On August 12, CBP confirmed that the recent revocation of Hong Kong’s “special status” and updated China marking requirements would not render goods of Hong Kong origin subject to the additional Section 301 tariffs imposed on most goods of Chinese origin. CBP stated that “the change in marking requirements does not affect country of origin

UPDATE: CBP has extended the compliance period for origin marking for an additional 45 days. In an effort to allow importers ample time to comply with EO requirements for goods produced in Hong Kong to be appropriately marked with the origin of “China”, CBP is extending the transition period through November 9, 2020.  Accoringly,

On August 6 the Trump Administration announced that it would reimpose the 10% aluminum tariff on imports of Canadian “non-alloy unwrought aluminum” classified under HTS subheading 7601.10. The move has not garnered widespread support from industry or the US Chamber of Commerce, who called it “a step in the wrong direction.” The Administration’s proclamation claims

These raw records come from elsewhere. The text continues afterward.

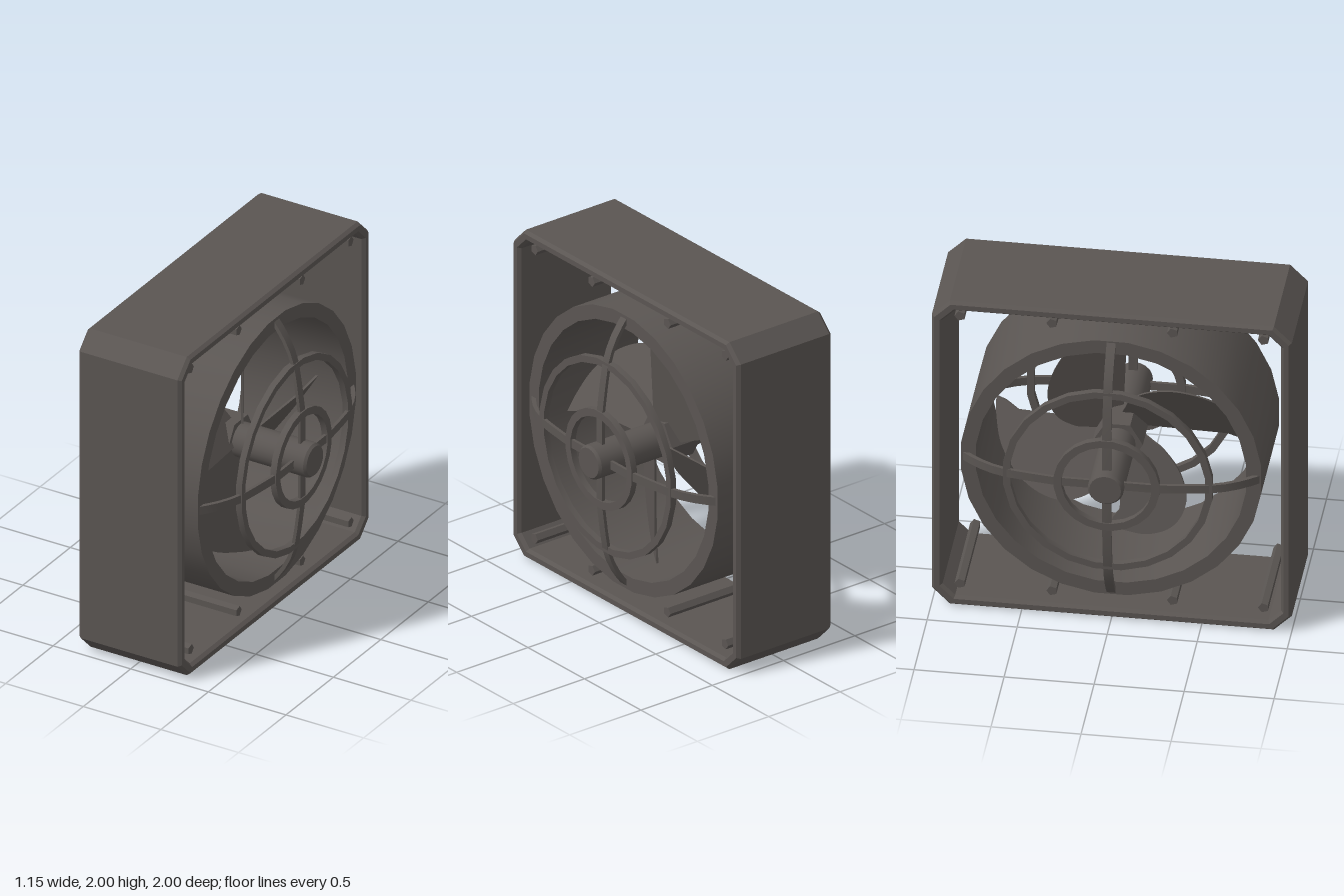
import * as THREE from 'three';
import { toCreasedNormals } from 'three/addons/utils/BufferGeometryUtils.js';

const metal = new THREE.MeshStandardMaterial({ color: 0x5a5552 });
metal.name = 'dark grey metal';

function part(name, geometry, parent) {
  const mesh = new THREE.Mesh(toCreasedNormals(geometry, 0.5), metal);
  mesh.name = name;
  parent.add(mesh);
  return mesh;
}

const points = (list) => list.map(([a, b]) => new THREE.Vector2(a, b));

// Square outline with cut corners
function cutSquare(half, cut) {
  const s = half - cut;
  return points([[s, -half], [half, -s], [half, s], [s, half], [-s, half], [-half, s], [-half, -s], [-s, -half]]);
}

// Ring of rectangular section around the fan axis (local z)
function ringGeometry(inner, outer, z0, z1, segments) {
  const profile = points([[outer, z0], [outer, z1], [inner, z1], [inner, z0], [outer, z0]]);
  return new THREE.LatheGeometry(profile, segments, Math.PI / segments).rotateX(Math.PI / 2);
}

// Arched guard bar across the full diameter
function barGeometry() {
  const half = [[0.83, 0.33], [0.78, 0.37], [0.72, 0.41], [0.65, 0.445], [0.575, 0.47], [0.45, 0.49], [0.28, 0.512]];
  const outer = [...half, ...half.map(([r, z]) => [-r, z]).reverse()];
  const inner = outer.map(([r, z]) => [r * 0.98, z - 0.018]).reverse();
  const shape = new THREE.Shape(points([...outer, ...inner]));
  return new THREE.ExtrudeGeometry(shape, { depth: 0.05, bevelEnabled: false })
    .translate(0, 0, -0.025).rotateX(Math.PI / 2);
}

// Pitched sickle-shaped fan blade
function bladeGeometry() {
  const shape = new THREE.Shape();
  shape.moveTo(0, 0.05);
  shape.lineTo(0.1, 0);
  shape.splineThru(points([[0.18, 0.03], [0.25, 0.06], [0.34, 0.15], [0.385, 0.29], [0.36, 0.43],
    [0.28, 0.56], [0.15, 0.66], [0.02, 0.7], [-0.08, 0.71]]));
  shape.lineTo(-0.06, 0.65);
  shape.lineTo(-0.02, 0.58);
  const geometry = new THREE.ExtrudeGeometry(shape, { depth: 0.015, bevelEnabled: false, curveSegments: 24 });
  const p = geometry.attributes.position;
  for (let i = 0; i < p.count; i++) p.setZ(i, p.getZ(i) + 0.1 - 0.6 * p.getX(i));
  return geometry;
}

export function createModel() {
  const model = new THREE.Group();
  model.name = 'boxFan';

  // Built facing local z, then turned so the axis runs along x
  const fan = new THREE.Group();
  fan.name = 'fanAssembly';
  fan.position.y = 1;
  fan.rotation.y = Math.PI / 2;
  model.add(fan);

  // Open box frame
  const frame = new THREE.Shape(cutSquare(1, 0.1));
  frame.holes.push(new THREE.Path(cutSquare(0.94, 0.07).reverse()));
  part('frame', new THREE.ExtrudeGeometry(frame, {
    depth: 0.62, bevelThickness: 0.02, bevelSize: 0.015, bevelOffset: -0.015, bevelSegments: 1,
  }).translate(0, 0, -0.32), fan);

  // Air duct
  part('duct', ringGeometry(0.755, 0.838, -0.348, 0.33, 28), fan);

  // Guards on both faces
  for (const side of [1, -1]) {
    const guard = new THREE.Group();
    guard.name = side > 0 ? 'leftGuard' : 'rightGuard';
    guard.position.z = -0.013;
    if (side < 0) guard.rotation.y = Math.PI;
    fan.add(guard);
    part('horizontalBar', barGeometry(), guard);
    part('verticalBar', barGeometry().rotateZ(Math.PI / 2), guard);
    part('outerGuardRing', ringGeometry(0.545, 0.585, 0.435, 0.472, 24), guard);
    part('innerGuardRing', ringGeometry(0.25, 0.295, 0.48, 0.518, 24), guard);
  }

  // Shaft with chamfered ends and hexagonal hub
  const shaft = points([[0, -0.575], [0.088, -0.575], [0.1, -0.56], [0.1, 0.56], [0.088, 0.575], [0, 0.575]]);
  part('shaft', new THREE.LatheGeometry(shaft, 20).rotateX(Math.PI / 2), fan);
  part('hub', new THREE.CylinderGeometry(0.14, 0.14, 0.2, 6).rotateX(Math.PI / 2).rotateZ(Math.PI / 2), fan);

  // Four blades
  for (let i = 0; i < 4; i++) {
    part('blade', bladeGeometry(), fan).rotation.z = i * Math.PI / 2;
  }

  // Rods along the top and bottom of the frame
  for (const y of [0.895, -0.87]) {
    for (const x of [-0.84, -0.335, 0.335, 0.845]) {
      part('rod', new THREE.CylinderGeometry(0.031, 0.031, 0.6, 5)
        .rotateX(Math.PI / 2).rotateZ(Math.PI / 2).translate(x, y, -0.01), fan);
    }
  }
  return model;
}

The fact that the US-Mexico-Canada Agreement (“USMCA”), which replaced NAFTA on July 1, does not require any particular form Certificate of Origin (“COO”) has left many importers and exporters confused on the proper manner of certifying goods as “originating” under USMCA. The new trade agreement dispensed with the formality of the Form 434 COO under

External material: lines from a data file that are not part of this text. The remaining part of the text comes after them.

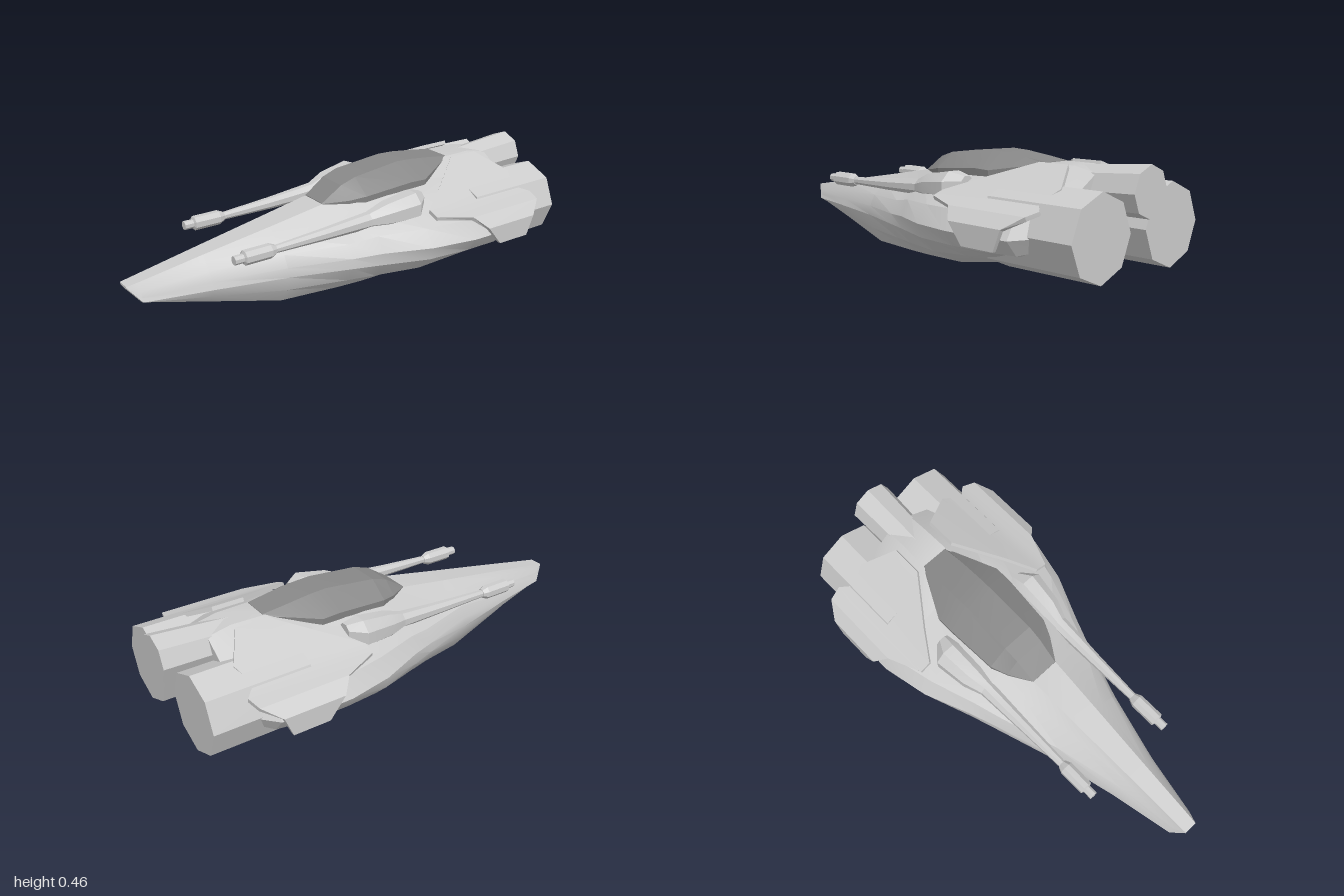
import * as THREE from 'three';
import { toCreasedNormals } from 'three/addons/utils/BufferGeometryUtils.js';

const grey = new THREE.MeshStandardMaterial({ color: 0xcccccc });
const dark = new THREE.MeshStandardMaterial({ color: 0x888888 });
const { lerp } = THREE.MathUtils;

// Skin a closed surface over rings of [x, y, z] points, capped at both ends.
function loft(rings) {
  const n = rings[0].length, last = (rings.length - 1) * n, index = [];
  for (let i = 0; i < rings.length - 1; i++) {
    for (let j = 0; j < n; j++) {
      const k = (j + 1) % n;
      const a = i * n + j, b = i * n + k, c = b + n, d = a + n;
      index.push(a, b, c, a, c, d);
    }
  }
  for (let j = 1; j < n - 1; j++) {
    index.push(0, j + 1, j, last, last + j, last + j + 1);
  }
  const geo = new THREE.BufferGeometry();
  geo.setAttribute('position', new THREE.Float32BufferAttribute(rings.flat(2), 3));
  geo.setIndex(index);
  return geo;
}

// Mirror an indexed geometry across x, keeping faces outward.
function mirrored(geo) {
  const g = geo.clone().scale(-1, 1, 1);
  g.setIndex([...geo.index.array].reverse());
  return g;
}

// Complete a right half section (bottom to top) into a symmetric ring.
function symmetricRing(z, half) {
  const right = half.map(([x, y]) => [x, y, z]);
  const left = half.map(([x, y]) => [-x, y, z]).reverse();
  return [...right, ...left];
}

// Hull section: belly, low chine, chine, widest point, shoulder, upper side, deck.
function hullRing([z, xBelly, yBelly, xChine, xWide, xShoulder, yShoulder, xDeck, yDeck]) {
  const yChine = Math.max(0.13, yBelly + 0.006);
  return symmetricRing(z, [
    [xBelly, yBelly],
    [lerp(xBelly, xChine, 0.68), lerp(yBelly, yChine, 0.5)],
    [xChine, yChine],
    [xWide, lerp(yChine, yShoulder, 0.45)],
    [xShoulder, yShoulder],
    [lerp(xShoulder, xDeck, 0.62), lerp(yShoulder, yDeck, 0.6)],
    [xDeck, yDeck],
  ]);
}

// Eight-sided ring around a centre.
function octagon(z, cx, cy, r, turn = 0) {
  return Array.from({ length: 8 }, (_, i) => {
    const a = (i / 8) * Math.PI * 2 + turn;
    return [cx + r * Math.cos(a), cy + r * Math.sin(a), z];
  });
}

export function createModel() {
  const model = new THREE.Group();
  const add = (name, geo, crease, material = grey) => {
    const mesh = new THREE.Mesh(toCreasedNormals(geo, crease), material);
    mesh.name = name;
    model.add(mesh);
  };
  const addPair = (name, geo, crease) => {
    add(name + 'Left', geo, crease);
    add(name + 'Right', mirrored(geo), crease);
  };

  // Hull, tail to nose
  const hull = [
    [-0.80, .12, .15, .30, .34, .31, .26, .06, .41],
    [-0.70, .14, .11, .38, .43, .39, .265, .06, .43],
    [-0.55, .16, .06, .41, .457, .41, .27, .065, .43],
    [-0.40, .17, .03, .41, .455, .41, .27, .14, .38],
    [-0.20, .175, 0, .39, .41, .36, .26, .17, .36],
    [0, .175, 0, .32, .325, .29, .25, .13, .355],
    [0.12, .165, 0, .28, .28, .25, .23, .065, .35],
    [0.38, .13, 0, .195, .19, .165, .22, .055, .305],
    [0.68, .08, .065, .118, .11, .09, .2, .042, .255],
    [0.95, .03, .128, .063, .056, .048, .172, .032, .208],
    [1, .025, .19, .03, .03, .03, .198, .029, .2],
  ];
  add('hull', loft(hull.map(hullRing)), 0.45);

  // Faceted canopy: z, sill half-width, sill height, roof half-width, roof height
  const canopy = [
    [-0.56, .065, .425, .06, .432],
    [-0.46, .115, .41, .065, .445],
    [-0.35, .17, .392, .066, .458],
    [-0.27, .17, .395, .066, .462],
    [-0.04, .155, .375, .07, .438],
    [0.03, .125, .362, .068, .415],
    [0.125, .065, .35, .062, .352],
  ];
  add('canopy', loft(canopy.map(([z, xSill, ySill, xRoof, yRoof]) => symmetricRing(z, [
    [xSill - 0.004, ySill - 0.035], [xSill, ySill], [xRoof, yRoof],
  ]))), 0.2, dark);

  // Main engines and the smaller dorsal engine
  addPair('engine', loft([octagon(-0.95, .213, .205, .167), octagon(-0.51, .213, .205, .167)]), 0.2);
  add('dorsalEngine', loft([octagon(-1, 0, .355, .1), octagon(-0.6, 0, .338, .086)]), 0.2);

  // Bent armour plates over the rear flanks: x, y, front z, back z, inward offset
  const plate = [
    [.10, .437, -.56, -.70, -.007, -.016],
    [.24, .367, -.37, -.785, -.007, -.016],
    [.32, .32, -.25, -.75, -.006, -.016],
    [.37, .302, -.25, -.80, -.004, -.016],
    [.43, .287, -.40, -.785, -.009, -.016],
    [.48, .24, -.45, -.715, -.016, -.007],
    [.48, .155, -.52, -.68, -.016, 0],
  ];
  addPair('armourPlate', loft(plate.map(([x, y, zf, zb, dx, dy]) => [
    [x + dx, y + dy, zf], [x + dx, y + dy, zb], [x, y, zb], [x, y, zf],
  ])), 0.2);

  // Guns: housing tapering into a barrel, then muzzle and tip
  const turn = Math.PI / 8;
  const housing = [
    [-.28, .215, .335, .035], [-.22, .233, .318, .072], [-.08, .226, .308, .058],
    [0, .216, .298, .036], [.22, .213, .288, .026], [.47, .211, .281, .016],
  ];
  addPair('gunHousing', loft(housing.map((s) => octagon(...s, turn))), 0.3);
  const muzzle = [[.45, .02], [.475, .031], [.59, .031], [.595, .019], [.635, .019]];
  addPair('gunMuzzle', loft(muzzle.map(([z, r]) => octagon(z, .211, .281, r, turn))), 0.2);

  return model;
}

Now that Canadian PM Justin Trudeau has dissolved Parliament and called for a general election (to be held October 21), chances of seeing the USMCA ratified by all three member states this year has become an increasingly remote possibility. However, the good news for USMCA supporters is that NAFTA’s replacement continues to enjoy support in

On Friday, August 23, the Trump Administration announced an increase in Section 301 tariffs following China’s announcement of retaliatory tariffs targeting $75 billion of US goods. The announcement, which came by way of tweet, provided that Section 301 tariffs on all List 1 through 3 goods would be elevated from 25% to 30% effective October

Though the USMCA has been ratified by Mexico, the trade agreement still faces a vote in Canada and, perhaps more concerning, the US. Under the Trade Promotion Authority (“TPA”), both houses of US Congress must vote in favor of the implementing bill, which is expected to be submitted to Congress after September 1. Submission of

On August 13, the Trump Administration announced the “next steps” in implementation of the approximately $300 billion in additional tariffs set to go into effect September 1.  This fourth round of Section 301 tariffs (known as “List 4”) was originally announced on May 17; however, the USTR has now modified and separated that list into

On November 30, 2018, the United States, Canada and Mexico took the first steps toward a renegotiated North American Free Trade Agreement (NAFTA)—now dubbed the United States-Mexico-Canada Agreement (USMCA). However, the USMCA still faces the hurdles of ratification by the respective governments. In the United States, that means Congressional approval in accordance with the Trade